Saturday, April 4, 2015

Ihi and Bahra

Ihi and Bahra!

Hmmm?  Do you know what those are?

(If this is too long, feel free to read it in two parts!)

Don't worry if you're not from here and you don't know.  
I didn't know what they were before I moved here.

They are types of marriages.  Yes!
I have never been to an Ihi ceremony, but I have been to (parts of) two Bahra ceremonies.

Here's how I learned about the Ihi ceremony.
One of my little female students was absent for a few days.  When she returned to school,
I asked her if she had been sick.  "Oh no," she said, "I had my marriage to my fruit."


Of course, I had to look it up.  Click the Wikipedia article to read about it.

A foot of a Newar girl is pictured during an Ihi ceremony in Kathmandu.
(Click this link to learn more.  Thank you for the great article Gopal Sharma.)

You can see that this custom is practiced among many of the Newari people,
who are indigenous to the Kathmandu Valley.  Since we are in the Kathmandu Valley,
many of the people who live here are Newari.
To read about their culture, I recommend Wikipedia again.

OK, now, what is Bahra?  (It's referred to in Gopal Sharma's article.)

Here's Wikipedia's article:

As mentioned, I have been to the reception of two Bahra ceremonies.
There were not exactly alike.

The first one was the Bahra reception of two cousins, both of whom were my English students.
It was in the Chandeswori Temple, which is down the street, where I attended
the wedding reception mentioned in this recent post (if you missed it):

We walked to the temple, which only takes about five minutes.

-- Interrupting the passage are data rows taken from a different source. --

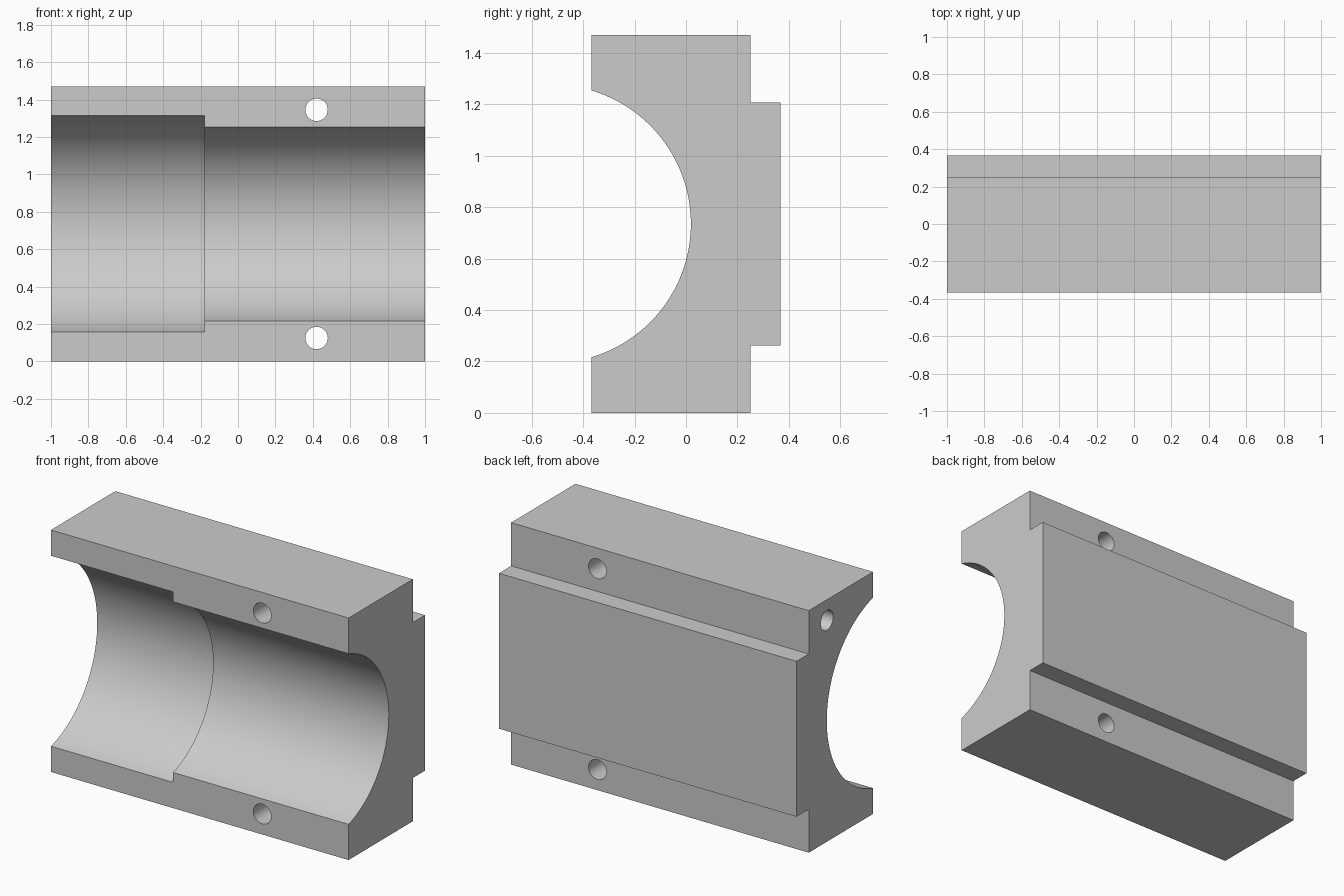
import bpy
import bmesh
from math import pi, radians
from mathutils import Matrix

default = bpy.data.objects.get("Cube")
if default:
    bpy.data.objects.remove(default, do_unlink=True)

HEIGHT = 1.47
MID = HEIGHT / 2
FRONT, SHOULDER, BACK = -0.367, 0.25, 0.367
BORE_Y = -0.522

grey = bpy.data.materials.new("plain grey")
grey.use_nodes = True
colour = (0.6, 0.6, 0.6, 1)
grey.diffuse_color = colour
grey.node_tree.nodes["Principled BSDF"].inputs["Base Color"].default_value = colour


def add_object(name, bm):
    bmesh.ops.recalc_face_normals(bm, faces=bm.faces)
    mesh = bpy.data.meshes.new(name)
    bm.to_mesh(mesh)
    bm.free()
    mesh.materials.append(grey)
    obj = bpy.data.objects.new(name, mesh)
    bpy.context.collection.objects.link(obj)
    return obj


def cylinder(name, radius, start, length, axis, sides):
    """Cylinder running from start along +x or +y."""
    bm = bmesh.new()
    bmesh.ops.create_cone(bm, cap_ends=True, segments=sides, radius1=radius,
                          radius2=radius, depth=length)
    turn = Matrix.Rotation(pi / 2, 4, "Y" if axis == "x" else "X")
    offset = (length / 2, 0, 0) if axis == "x" else (0, length / 2, 0)
    bm.transform(Matrix.Translation(start) @ Matrix.Translation(offset) @ turn)
    return add_object(name, bm)


# Block with a raised rear rib, extruded from its end profile
profile = [(FRONT, 0), (SHOULDER, 0), (SHOULDER, 0.263), (BACK, 0.263),
           (BACK, 1.207), (SHOULDER, 1.207), (SHOULDER, HEIGHT), (FRONT, HEIGHT)]
bm = bmesh.new()
face = bm.faces.new([bm.verts.new((-1, y, z)) for y, z in profile])
ends = bmesh.ops.extrude_face_region(bm, geom=[face])["geom"]
bmesh.ops.translate(bm, vec=(2, 0, 0),
                    verts=[v for v in ends if isinstance(v, bmesh.types.BMVert)])
block = add_object("bearing_block", bm)

# Stepped bore: wide on the right end, narrower through the rest
cutters = [
    cylinder("narrow_bore_cutter", 0.541, (-1.2, BORE_Y, MID), 2.4, "x", 160),
    cylinder("wide_bore_cutter", 0.599, (-1.2, BORE_Y, MID), 1.02, "x", 160),
]

# Bolt holes through the flanges and blind holes in the right end
for side, label in ((1, "upper"), (-1, "lower")):
    z = MID + side * 0.61
    cutters.append(cylinder(label + "_bolt_hole_cutter", 0.06,
                            (0.42, -0.6, z), 1.2, "y", 48))
    cutters.append(cylinder(label + "_end_hole_cutter", 0.06,
                            (-1.2, 0.075, z), 0.6, "x", 48))

bpy.ops.object.select_all(action="DESELECT")
block.select_set(True)
bpy.context.view_layer.objects.active = block
for cutter in cutters:
    mod = block.modifiers.new(cutter.name, "BOOLEAN")
    mod.operation = "DIFFERENCE"
    mod.solver = "EXACT"
    mod.object = cutter
    bpy.ops.object.modifier_apply(modifier=mod.name)
for cutter in cutters:
    bpy.data.objects.remove(cutter, do_unlink=True)

# Smooth bores with crisp edges
bpy.ops.object.shade_smooth_by_angle(angle=radians(25))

I was with some of the teachers from the school, some school friends of the girls, and my niece,
who was volunteering here at the time.  We walked through the courtyard,

where the other wedding reception was and into the building, where I had never been before,

and into this hallway where the girls sitting with their family members.

Guests were seated on the opposite wall.
(Yes, that's my beautiful niece!  Can't wait to see her and the rest
of the family when we go on vacation, which won't actually be for awhile!)

Here are the sweet little friends of the girls.  They have since "graduated" from
our school and moved onward and upward.  Occasionally I bump into one or two
of them in Banepa and it's so nice to see how they are growing up into lovely young ladies!

Our principal was invited to participate in the festivities.

The cooks did a great job!

Now, I'll show you a few pics of the second (and more recent) Bahra reception I went to.
Again, this was for an English student of mine.
Her cousins were also participating at the same time.  It was a family affair,
as their little brothers were also having a ceremony of their own.

This time the reception was at an uncle's home up on a hillside just outside of Banepa.
It's a beautiful walk.

Lots of friends and family were attending.  See the girls sitting there on the right?

We waited in line to greet them.

People were giving them gifts, including rice, which was touched to their heads.

  This is one of our teachers giving our student our gift,

and her cousins a smaller gift

and a tika.

Not to be outdone, the little brothers also received gifts and tikas.
I confess that I never found out exactly what their ceremony was.
(If you know, please let me know!)

Look how adorable they are!

Well, now you know what I saw when I went to Bahra wedding reception ceremonies!

Have a nice day, a blessed week, and thanks for your continued prayers!